An important and most recent decision of the Supreme Court of Queensland in Ali Al Moosawai v Luke Massey  QSC 169 delivered 24 June 2015, has found certain investigative powers of the Queensland Health Ombudsman wanting. The Court declared that a notice to a doctor accused of sexual misconduct with a patient, which required him to appear and answer questions at the Offices of Health Ombudsman, was invalid. Effectively a vanguard investigative power in s228 of the Health Ombudsman Act 2013 did not expressly allow such a power to be exercised. The Court criticised the manner in which the meaning of the word “information” was expressed in the various cross referenced provisions of this legislation rendering it “incomprehensible.” Sadly this outcome was avoidable. It was avoidable if the drafting of the empowering section had properly and clearly allowed the Health Ombudsman or delegated investigators the power to require information orally and any other specified information instead of purporting to do so cryptically.
The public is entitled to expect that an important regulator such as the Health Ombudsman is given the legislative muscle to deal with serious cases involving health care complaints. It is by no means draconian for regulators in this field to be given broad powers to require, among other things, information to be provided orally and on oath with limited basis for excusal. This is a power which is given expressly and clearly to an equivalent inter-state body in New South Wales, the Health Care complaints Commission under the Health Care Complaints Act 1993 (HCCA).
S34A of the HCCA provides:
(1) If the Commission is investigating a complaint and is of the opinion that a person is capable of giving information, producing documents (including medical records) or giving evidence that would assist in the investigation, the Commission may, by notice in writing given to the person, require the person to do any one or more of the following:
(a) to give the Commission, by writing signed by the person (or, in the case of a corporation, by a competent officer of the corporation) and within such time as is reasonable, and in the manner, specified in the notice, any such information of which the person has knowledge,
(b) to produce to the Commission, in accordance with the notice, any such documents,

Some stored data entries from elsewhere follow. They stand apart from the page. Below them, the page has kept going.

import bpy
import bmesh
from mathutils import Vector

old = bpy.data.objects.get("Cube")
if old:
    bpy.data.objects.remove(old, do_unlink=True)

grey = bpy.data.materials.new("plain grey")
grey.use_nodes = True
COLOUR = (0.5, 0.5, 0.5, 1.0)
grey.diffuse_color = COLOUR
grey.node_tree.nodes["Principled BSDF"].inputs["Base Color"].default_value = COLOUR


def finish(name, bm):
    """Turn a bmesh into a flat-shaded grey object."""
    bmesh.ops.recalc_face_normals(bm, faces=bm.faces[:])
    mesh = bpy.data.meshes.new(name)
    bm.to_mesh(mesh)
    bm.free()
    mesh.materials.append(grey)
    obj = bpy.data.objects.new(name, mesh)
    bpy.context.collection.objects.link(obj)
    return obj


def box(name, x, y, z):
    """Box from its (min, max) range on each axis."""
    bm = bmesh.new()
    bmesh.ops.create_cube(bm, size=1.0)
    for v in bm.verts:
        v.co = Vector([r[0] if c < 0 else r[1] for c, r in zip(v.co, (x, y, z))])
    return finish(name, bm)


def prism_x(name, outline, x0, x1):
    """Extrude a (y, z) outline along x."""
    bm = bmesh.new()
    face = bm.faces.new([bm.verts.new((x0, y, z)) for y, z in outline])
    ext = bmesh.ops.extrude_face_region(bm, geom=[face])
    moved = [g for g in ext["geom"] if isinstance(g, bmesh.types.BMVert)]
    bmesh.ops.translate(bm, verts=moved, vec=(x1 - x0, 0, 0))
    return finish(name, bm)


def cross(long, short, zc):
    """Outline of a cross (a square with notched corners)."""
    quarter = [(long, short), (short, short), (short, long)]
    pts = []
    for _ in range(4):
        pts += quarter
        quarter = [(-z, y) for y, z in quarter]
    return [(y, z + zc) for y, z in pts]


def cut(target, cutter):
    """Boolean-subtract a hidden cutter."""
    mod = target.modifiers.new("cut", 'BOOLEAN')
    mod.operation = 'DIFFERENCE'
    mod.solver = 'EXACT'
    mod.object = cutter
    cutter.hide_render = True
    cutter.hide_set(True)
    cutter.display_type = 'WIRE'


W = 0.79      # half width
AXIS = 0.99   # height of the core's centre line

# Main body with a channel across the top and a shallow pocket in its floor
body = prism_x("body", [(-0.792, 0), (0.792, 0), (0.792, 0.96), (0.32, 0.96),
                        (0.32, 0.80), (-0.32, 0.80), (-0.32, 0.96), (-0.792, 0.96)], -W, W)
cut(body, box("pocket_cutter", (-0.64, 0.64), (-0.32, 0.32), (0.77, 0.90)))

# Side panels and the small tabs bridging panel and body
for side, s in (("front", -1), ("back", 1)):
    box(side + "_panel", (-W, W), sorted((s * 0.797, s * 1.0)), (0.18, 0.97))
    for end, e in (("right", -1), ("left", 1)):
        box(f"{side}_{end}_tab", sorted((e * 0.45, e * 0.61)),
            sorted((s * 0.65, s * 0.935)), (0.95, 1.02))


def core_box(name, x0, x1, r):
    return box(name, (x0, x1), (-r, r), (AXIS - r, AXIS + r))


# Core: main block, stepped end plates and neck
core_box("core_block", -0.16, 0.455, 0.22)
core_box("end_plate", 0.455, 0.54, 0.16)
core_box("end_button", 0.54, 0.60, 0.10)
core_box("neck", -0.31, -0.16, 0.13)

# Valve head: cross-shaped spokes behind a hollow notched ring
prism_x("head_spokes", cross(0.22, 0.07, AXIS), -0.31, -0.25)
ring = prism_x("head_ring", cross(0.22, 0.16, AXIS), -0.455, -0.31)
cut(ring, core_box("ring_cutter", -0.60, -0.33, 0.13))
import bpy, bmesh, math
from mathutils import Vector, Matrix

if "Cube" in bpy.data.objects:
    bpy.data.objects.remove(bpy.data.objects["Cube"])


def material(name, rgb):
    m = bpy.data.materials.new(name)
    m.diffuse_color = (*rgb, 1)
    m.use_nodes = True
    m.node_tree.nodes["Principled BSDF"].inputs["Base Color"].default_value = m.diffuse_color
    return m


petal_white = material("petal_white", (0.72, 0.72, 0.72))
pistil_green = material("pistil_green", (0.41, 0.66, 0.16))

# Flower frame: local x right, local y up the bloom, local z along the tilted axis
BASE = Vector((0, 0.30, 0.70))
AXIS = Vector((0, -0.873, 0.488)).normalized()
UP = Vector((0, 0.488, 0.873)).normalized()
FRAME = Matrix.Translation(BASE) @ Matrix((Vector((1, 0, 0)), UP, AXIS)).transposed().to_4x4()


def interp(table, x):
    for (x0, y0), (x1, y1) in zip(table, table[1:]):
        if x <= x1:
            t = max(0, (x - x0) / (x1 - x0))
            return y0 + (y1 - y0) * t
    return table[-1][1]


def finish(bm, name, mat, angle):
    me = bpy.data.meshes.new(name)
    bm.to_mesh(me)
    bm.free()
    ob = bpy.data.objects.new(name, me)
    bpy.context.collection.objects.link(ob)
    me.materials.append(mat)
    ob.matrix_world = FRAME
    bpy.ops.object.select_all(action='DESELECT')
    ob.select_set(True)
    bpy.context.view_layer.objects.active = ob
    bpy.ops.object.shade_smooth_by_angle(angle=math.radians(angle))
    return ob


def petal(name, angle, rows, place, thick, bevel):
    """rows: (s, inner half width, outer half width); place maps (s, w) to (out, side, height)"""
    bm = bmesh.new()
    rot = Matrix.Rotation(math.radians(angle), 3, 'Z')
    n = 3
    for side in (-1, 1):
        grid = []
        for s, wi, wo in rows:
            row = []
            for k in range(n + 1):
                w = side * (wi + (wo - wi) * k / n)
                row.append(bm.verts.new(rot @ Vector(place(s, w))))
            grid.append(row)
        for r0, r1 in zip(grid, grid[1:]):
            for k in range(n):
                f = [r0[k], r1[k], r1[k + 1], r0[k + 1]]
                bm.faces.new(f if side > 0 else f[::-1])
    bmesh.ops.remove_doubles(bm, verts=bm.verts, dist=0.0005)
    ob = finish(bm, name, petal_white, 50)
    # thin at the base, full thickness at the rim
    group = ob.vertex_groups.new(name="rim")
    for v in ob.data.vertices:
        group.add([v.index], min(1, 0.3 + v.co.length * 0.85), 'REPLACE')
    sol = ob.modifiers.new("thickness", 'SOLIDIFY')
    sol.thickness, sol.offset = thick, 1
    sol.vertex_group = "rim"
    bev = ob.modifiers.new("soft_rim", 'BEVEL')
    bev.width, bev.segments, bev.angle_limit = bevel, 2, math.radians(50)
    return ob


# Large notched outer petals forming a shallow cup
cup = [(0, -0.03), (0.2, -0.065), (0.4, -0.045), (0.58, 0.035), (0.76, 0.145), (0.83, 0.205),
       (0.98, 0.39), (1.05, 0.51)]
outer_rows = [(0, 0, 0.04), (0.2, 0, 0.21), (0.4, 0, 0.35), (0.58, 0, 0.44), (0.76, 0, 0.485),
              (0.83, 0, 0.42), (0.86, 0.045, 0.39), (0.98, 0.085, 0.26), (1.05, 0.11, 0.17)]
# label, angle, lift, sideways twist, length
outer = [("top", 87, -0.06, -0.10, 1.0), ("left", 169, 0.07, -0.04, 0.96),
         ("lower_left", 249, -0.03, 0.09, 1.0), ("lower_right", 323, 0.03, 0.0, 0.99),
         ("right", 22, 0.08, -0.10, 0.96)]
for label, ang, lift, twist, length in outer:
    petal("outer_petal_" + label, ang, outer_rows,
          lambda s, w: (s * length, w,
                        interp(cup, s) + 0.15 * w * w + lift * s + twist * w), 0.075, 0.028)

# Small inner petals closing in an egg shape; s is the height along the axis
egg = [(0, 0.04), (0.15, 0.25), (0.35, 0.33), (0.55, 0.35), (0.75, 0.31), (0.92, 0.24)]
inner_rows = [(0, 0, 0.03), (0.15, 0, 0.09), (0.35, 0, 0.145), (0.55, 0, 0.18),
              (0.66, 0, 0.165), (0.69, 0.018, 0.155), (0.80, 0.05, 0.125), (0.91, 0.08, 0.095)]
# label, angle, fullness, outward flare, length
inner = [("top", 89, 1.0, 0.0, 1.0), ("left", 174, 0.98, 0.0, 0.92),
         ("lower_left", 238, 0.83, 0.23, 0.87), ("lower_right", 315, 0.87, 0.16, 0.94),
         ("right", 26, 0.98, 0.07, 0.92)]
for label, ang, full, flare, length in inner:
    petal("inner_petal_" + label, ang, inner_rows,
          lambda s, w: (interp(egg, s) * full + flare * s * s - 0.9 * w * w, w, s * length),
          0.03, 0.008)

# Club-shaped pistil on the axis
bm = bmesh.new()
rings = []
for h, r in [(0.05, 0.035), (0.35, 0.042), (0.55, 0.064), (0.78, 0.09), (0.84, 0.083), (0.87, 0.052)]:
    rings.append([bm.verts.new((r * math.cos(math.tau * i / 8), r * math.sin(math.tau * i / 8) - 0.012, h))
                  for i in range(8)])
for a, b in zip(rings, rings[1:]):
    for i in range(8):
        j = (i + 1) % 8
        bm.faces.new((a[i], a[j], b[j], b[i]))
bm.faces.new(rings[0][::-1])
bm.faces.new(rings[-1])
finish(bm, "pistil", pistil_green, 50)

(c) to appear before the Commissioner or a member of staff of the Commission authorised by the Commissioner at a time and place specified in the notice that is reasonable and give any such evidence, either orally or in writing, and produce any such documents.
(4) A person who is subject to a requirement under subsection (1) must not, without reasonable excuse, fail to comply with the requirement.
In a footnote to that provision it is noted that a failure by a health practitioner to provide such information may constitute unsatisfactory professional conduct. Additionally and most importantly under S37A a person required to produce the information pursuant to a S34A request is not excused on the grounds of self-incrimination. This provision goes on to render any such information as inadmissible in civil or criminal proceedings, except disciplinary proceedings or for a breach of the Act eg for failure to produce the information under the request.
That similar provisions are not enacted in Queensland defies logic. Similar powers to the New South Wales provisions existed in Queensland for decades under the repealed Medical Act 1939. That Act was replaced with ambit health practitioner legislation under the Health Practitioners (Professional Standards) Act in 1999 which itself contained watered down powers from that which were contained in the Medical Act for requisition of information from health practitioners.
The illogicality of this situation can be illustrated by a hypothetical situation where a practitioner located at the southern end of the Gold Coast may be alleged to have committed serious misconduct. That practitioner may now thumb their nose at a request for the provision of oral information by the Queensland Health Ombudsman. However their colleague a few kilometres away over the border, who may be alleged to have committed the same type of conduct, would be lawfully obligated to answer questions about their conduct to the Health Care Complaints Commissioner. It is suggested that such an anomaly is in need of quite urgent legislative reform following the decision in this case.